At the rally, though, Mounib meets his first recruit, a muscular former marine named Brian Kopilec, who says he was attending the rally out of curiosity. Later, they’re joined by two of Brian’s friends – Christian singer and actress, Jenna Day, and born-again evangelist, Jason Reynolds, the latter of whom sees a chance “to spread Jesus’s love into the Middle East.”
The next recruitment attempt is a goofy Michael Moore-style bit, where Mounib sends a man in traditional Egyptian robe and headscarf into Manhattan’s Union Square holding a cardboard sign saying, “Free Trip to Egypt,” which, predictably, draws zero interest. It takes a radio interview on a SiriusXM Radio to get national attention and some serious applicants.
Mounib and his team choose a retired schoolteacher, Ellen Decker, a one-time liberal who says 9/11 changed her. (“I’m so racist now,” she says, “I can’t stand myself.”) Her husband, Terry, a former General Motors quality control manager, joins her on the trip.
The final two travellers are Marc Spalding from Louisville, an African-American policeman and father of two adult children, and Katie Appeldorn, a former marine corporal and single mother of two adolescent boys. Each of them is set up with an Egyptian host-companion for the duration of their trip, while the group convenes in the evening for group activities and a chance to compare notes.

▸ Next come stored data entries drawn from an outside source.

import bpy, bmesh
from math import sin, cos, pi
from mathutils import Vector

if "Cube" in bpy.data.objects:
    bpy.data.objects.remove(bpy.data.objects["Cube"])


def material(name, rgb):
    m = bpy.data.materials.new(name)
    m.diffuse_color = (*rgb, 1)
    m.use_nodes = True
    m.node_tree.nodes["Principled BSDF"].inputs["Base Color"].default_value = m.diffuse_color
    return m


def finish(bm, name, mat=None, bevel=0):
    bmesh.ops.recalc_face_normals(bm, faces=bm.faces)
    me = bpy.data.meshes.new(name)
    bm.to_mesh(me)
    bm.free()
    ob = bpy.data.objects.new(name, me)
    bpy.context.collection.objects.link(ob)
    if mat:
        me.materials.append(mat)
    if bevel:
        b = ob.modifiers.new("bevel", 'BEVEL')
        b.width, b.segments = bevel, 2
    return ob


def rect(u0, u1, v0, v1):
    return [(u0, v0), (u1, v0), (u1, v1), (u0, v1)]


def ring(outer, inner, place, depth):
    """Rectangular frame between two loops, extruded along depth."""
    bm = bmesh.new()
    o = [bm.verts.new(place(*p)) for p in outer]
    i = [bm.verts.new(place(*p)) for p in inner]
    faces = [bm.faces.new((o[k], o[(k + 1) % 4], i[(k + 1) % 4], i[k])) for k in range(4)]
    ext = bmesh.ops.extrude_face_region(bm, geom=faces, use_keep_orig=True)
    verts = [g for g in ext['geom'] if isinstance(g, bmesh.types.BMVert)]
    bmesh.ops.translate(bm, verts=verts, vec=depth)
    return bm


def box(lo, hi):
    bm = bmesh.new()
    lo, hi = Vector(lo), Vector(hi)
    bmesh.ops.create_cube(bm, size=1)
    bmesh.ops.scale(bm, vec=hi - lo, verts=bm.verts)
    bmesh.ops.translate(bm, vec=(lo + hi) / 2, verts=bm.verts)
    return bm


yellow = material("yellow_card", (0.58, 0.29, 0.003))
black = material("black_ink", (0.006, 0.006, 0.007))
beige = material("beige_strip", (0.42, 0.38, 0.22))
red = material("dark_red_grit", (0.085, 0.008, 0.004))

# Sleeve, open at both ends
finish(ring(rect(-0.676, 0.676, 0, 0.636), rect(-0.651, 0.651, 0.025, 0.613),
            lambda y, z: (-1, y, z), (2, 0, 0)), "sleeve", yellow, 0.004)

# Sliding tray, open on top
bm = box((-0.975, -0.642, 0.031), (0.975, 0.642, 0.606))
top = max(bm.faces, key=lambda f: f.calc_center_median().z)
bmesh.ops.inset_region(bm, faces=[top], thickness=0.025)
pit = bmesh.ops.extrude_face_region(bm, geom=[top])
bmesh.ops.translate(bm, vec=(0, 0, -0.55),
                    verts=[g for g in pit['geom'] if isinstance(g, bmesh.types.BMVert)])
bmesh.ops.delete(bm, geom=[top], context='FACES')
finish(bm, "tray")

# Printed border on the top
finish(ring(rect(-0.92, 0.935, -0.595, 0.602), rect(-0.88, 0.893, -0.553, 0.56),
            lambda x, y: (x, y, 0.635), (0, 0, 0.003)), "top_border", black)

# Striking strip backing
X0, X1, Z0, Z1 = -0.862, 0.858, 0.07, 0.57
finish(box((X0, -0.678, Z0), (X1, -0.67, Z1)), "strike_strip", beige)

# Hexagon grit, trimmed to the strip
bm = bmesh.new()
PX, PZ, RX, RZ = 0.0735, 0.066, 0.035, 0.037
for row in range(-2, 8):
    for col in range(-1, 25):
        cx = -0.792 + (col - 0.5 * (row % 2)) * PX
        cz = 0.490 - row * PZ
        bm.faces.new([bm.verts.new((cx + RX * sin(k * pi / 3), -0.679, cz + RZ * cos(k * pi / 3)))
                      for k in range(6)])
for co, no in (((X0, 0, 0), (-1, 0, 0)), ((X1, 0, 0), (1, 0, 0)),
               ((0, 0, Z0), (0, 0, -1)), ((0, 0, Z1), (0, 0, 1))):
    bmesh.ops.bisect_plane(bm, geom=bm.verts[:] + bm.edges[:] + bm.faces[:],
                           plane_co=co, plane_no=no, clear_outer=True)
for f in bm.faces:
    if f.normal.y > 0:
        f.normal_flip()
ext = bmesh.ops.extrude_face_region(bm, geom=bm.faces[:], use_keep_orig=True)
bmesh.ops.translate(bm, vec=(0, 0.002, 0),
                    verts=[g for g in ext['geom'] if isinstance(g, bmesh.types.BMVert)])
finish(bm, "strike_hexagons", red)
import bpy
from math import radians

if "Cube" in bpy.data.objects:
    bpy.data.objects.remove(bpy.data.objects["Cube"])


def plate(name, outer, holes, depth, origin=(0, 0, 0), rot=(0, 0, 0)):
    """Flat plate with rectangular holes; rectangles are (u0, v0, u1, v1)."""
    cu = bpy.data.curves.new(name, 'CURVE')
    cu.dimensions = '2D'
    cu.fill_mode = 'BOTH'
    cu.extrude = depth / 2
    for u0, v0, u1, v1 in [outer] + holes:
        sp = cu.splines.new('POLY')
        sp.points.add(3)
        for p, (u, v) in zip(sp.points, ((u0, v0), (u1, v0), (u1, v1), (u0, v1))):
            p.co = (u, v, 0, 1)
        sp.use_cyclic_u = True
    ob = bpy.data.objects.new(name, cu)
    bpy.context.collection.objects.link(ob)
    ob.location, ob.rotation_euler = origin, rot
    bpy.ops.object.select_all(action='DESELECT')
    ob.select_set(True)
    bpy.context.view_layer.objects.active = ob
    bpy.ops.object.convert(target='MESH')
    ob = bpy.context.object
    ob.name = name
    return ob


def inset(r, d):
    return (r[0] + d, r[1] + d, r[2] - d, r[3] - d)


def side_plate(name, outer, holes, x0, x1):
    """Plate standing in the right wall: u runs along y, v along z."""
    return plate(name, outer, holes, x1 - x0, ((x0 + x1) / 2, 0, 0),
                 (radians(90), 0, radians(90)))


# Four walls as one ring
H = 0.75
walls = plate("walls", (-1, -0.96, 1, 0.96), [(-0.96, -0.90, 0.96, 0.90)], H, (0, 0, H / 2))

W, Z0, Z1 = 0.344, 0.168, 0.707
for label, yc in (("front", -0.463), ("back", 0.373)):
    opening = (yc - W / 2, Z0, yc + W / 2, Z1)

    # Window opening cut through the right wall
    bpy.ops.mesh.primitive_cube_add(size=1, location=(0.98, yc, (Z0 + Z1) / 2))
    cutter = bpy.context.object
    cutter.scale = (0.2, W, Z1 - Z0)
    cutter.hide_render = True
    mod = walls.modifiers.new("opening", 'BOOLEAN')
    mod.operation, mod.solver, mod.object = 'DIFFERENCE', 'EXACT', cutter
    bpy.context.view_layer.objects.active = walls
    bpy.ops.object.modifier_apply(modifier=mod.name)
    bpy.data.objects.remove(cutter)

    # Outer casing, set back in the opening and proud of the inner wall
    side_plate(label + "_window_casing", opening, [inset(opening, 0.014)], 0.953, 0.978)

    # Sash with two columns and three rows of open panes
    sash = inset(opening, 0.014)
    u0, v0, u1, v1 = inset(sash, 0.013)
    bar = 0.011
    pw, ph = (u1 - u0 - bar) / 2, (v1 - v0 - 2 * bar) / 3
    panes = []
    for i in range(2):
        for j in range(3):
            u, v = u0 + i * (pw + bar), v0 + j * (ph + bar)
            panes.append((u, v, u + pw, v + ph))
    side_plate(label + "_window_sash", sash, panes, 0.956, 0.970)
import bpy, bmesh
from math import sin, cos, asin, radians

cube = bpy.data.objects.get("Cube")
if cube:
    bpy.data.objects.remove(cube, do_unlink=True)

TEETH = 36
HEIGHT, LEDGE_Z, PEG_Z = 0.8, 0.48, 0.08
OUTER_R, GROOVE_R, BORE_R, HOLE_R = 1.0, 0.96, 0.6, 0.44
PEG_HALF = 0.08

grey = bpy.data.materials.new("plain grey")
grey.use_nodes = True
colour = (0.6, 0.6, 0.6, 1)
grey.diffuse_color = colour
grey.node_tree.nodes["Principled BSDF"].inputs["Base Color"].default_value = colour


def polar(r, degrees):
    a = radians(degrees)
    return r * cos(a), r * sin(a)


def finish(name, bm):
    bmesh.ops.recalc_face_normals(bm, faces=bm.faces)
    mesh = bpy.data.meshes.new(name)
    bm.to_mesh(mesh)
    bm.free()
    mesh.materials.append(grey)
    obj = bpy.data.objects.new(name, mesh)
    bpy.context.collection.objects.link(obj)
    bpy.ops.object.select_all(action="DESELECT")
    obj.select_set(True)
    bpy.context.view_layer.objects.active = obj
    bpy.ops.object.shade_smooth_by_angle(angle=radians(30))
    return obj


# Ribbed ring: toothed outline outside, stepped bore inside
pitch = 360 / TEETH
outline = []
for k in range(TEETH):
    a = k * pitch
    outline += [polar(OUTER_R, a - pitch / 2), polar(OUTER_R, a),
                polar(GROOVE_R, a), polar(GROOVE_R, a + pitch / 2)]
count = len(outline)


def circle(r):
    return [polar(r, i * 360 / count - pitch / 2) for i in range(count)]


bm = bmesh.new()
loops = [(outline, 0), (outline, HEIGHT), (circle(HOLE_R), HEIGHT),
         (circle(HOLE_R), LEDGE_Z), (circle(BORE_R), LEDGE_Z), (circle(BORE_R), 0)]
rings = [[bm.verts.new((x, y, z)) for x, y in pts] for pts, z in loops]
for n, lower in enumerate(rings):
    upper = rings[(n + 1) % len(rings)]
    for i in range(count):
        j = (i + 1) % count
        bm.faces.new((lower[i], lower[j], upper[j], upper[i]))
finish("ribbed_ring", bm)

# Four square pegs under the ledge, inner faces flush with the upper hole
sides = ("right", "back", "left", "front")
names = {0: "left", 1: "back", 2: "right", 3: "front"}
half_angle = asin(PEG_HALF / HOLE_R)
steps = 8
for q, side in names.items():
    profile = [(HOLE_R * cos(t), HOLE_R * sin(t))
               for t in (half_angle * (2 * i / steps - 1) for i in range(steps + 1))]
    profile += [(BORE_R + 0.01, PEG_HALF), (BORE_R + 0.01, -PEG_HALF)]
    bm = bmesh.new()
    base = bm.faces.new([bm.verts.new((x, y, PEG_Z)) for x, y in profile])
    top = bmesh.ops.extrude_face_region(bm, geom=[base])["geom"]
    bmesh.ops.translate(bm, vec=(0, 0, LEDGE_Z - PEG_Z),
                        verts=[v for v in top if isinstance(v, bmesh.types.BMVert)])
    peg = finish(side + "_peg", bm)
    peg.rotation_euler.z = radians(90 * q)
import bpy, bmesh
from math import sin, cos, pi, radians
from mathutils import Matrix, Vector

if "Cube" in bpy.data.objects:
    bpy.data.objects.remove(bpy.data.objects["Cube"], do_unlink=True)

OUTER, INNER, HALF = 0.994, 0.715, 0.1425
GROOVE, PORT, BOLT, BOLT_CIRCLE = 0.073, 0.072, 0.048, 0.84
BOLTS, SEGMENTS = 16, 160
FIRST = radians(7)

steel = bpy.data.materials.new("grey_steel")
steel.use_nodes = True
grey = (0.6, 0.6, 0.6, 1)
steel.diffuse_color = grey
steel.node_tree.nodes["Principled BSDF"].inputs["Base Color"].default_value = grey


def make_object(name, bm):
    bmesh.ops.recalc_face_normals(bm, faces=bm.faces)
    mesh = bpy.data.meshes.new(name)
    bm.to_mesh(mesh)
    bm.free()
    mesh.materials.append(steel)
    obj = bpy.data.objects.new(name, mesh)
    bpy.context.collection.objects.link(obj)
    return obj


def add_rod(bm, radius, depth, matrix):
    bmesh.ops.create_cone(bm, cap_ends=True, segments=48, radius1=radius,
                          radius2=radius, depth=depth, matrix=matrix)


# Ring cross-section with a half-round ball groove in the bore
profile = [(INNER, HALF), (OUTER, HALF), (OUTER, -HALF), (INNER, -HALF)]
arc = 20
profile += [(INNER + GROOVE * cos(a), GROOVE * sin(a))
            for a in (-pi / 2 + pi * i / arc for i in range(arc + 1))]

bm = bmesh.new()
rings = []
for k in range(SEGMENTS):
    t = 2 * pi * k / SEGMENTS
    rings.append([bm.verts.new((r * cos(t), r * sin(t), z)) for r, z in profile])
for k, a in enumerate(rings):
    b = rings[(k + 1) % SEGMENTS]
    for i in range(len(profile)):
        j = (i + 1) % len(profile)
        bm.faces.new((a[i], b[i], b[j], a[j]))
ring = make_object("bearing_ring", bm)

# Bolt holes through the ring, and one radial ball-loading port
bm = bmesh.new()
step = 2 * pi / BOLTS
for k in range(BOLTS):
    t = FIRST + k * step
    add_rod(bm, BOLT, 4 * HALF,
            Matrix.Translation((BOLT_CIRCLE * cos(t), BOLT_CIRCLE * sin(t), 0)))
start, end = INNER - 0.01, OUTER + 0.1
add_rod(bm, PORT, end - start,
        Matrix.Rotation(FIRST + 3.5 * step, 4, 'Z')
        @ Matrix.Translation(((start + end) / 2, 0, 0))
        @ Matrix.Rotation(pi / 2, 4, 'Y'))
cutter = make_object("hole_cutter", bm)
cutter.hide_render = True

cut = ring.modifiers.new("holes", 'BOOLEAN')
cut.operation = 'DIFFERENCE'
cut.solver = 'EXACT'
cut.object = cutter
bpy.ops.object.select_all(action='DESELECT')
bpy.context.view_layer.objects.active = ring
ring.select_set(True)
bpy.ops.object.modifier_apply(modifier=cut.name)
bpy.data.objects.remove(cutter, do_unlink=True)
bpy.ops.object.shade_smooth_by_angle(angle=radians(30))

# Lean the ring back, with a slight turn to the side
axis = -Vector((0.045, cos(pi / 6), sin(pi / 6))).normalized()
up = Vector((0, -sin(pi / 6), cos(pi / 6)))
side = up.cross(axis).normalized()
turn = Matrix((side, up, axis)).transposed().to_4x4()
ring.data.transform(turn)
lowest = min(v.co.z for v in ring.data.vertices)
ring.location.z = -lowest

Though there’s not much attention given to the handpicked Egyptian hosts, they are, broadly speaking, better educated and more media-savvy than their American guests. Ellen and Terry’s host is cinematographer Ahmed Hassan, who was in the Oscar-nominated film The Square. Ex-Marine Brian is paired with Salma Salem, a dancer, bar-owner and cinematographer.
Marc is placed with Mohamed Ragab, a journalist and YouTube personality; Katie with a photo journalist named Asmaa Gamal.
Potentially the most provocative pairing is that of Christians Jason and Jenna, with the orthodox Muslim Madkor family, although, in fact, the religious hosts and guests are birds of the same pious feather.
When they are collectively taken to a Cairo cultural centre to see a performance of music and dance traditionally associated with demonic exorcism, everyone gets offended. The Muslims leave the hall in protest. Jenna, after dancing up a storm, repents, offering a prayer of “supernatural protection in Jesus's name.”
Back in the United States, Mounib’s follow-ups with the Americans confirm his premise that exposure vanquishes bigotry (though his sample size is small). Perhaps a weekly reality television series “Free Trip To …” would test the idea in more useful ways – and it might be useful to hear what the hosts had to say.
For anyone who has endured a long bus journey with strangers, it will be no surprise that there was more conflict among the Americans than between them and the Egyptians. At one point, there’s an emergency meeting when seniors Ellen and Terry lose patience with the “clowning” of the younger travelers at the back of the bus. As Jenna notes: “In order to add peace to the world we don't have to go to Egypt.”
Free Trip to Egypt. Directed by Ingrid Serban. With Tarek Mounib, Ellen and Terry Decker, Katie Appeldorn, Marc Spalding, Jason Reynolds and Jenna Dey. Opens August 2 at Toronto’s Imagine Cinemas Carlton Cinema; August 4 at Vancouver’s Vancity Theatre; and across Canada in subsequent weeks.